    1. Donna, most stores are only going to carry one or two varieties of Marsala, and we haven’t found that one particular brand is better than another in this recipe. There’s no need to splurge on anything expensive. Just be sure to select one labeled as ‘dry Marsala’.

  1. 5 stars
    I made this for company alongside the pumpkin potatoes gratin recipe on the site and WOW! What a hit. The pork came out incredibly moist. The roasted grapes are very unique, and their flavor becomes so savory and concentrated after roasting. But the pan sauce here is the real winner. Incredibly flavorful and pulled the whole meal together. Everyone loved it!

    1. I’m so glad that this turned out to be such a lovely meal for you and your guests, Hilary. I can’t wait to hear what you try next.

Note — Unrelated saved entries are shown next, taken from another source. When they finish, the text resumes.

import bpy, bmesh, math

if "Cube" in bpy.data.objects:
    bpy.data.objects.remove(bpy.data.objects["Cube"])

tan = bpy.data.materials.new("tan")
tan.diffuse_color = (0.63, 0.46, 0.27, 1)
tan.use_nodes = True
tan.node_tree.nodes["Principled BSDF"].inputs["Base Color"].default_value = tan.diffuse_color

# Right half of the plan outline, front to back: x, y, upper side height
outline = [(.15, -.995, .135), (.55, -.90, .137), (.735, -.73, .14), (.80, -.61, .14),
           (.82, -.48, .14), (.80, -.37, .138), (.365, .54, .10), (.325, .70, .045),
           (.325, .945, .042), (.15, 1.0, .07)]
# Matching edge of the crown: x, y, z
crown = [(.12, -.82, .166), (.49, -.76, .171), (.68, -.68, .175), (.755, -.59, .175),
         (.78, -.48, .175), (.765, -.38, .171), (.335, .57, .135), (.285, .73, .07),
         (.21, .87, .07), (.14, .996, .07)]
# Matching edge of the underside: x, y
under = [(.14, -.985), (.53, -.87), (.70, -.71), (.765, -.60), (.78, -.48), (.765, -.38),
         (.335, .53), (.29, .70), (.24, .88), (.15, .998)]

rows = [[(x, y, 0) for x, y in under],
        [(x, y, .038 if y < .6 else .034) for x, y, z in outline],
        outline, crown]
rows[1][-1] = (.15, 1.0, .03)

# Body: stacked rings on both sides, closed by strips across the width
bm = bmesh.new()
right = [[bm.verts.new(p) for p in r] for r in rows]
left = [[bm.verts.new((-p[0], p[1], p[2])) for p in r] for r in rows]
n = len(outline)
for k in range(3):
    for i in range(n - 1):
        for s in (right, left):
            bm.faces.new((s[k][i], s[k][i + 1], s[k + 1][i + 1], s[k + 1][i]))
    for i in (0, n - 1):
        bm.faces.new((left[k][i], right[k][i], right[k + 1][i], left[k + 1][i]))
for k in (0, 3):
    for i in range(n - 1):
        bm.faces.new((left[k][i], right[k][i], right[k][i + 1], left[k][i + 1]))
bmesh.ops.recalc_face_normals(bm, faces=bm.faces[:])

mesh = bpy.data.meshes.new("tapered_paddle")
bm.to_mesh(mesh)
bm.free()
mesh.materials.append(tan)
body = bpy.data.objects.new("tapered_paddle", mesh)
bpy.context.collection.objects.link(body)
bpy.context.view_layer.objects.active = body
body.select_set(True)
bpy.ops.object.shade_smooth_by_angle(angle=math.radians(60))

  2. 5 stars
    I put this together this morning, roasted my garlic, no juniper berries, because we don’t like them. Everything else, except for the kitchen sink, went into the oven. DELICIOUS! We thank you for our satisfying meal.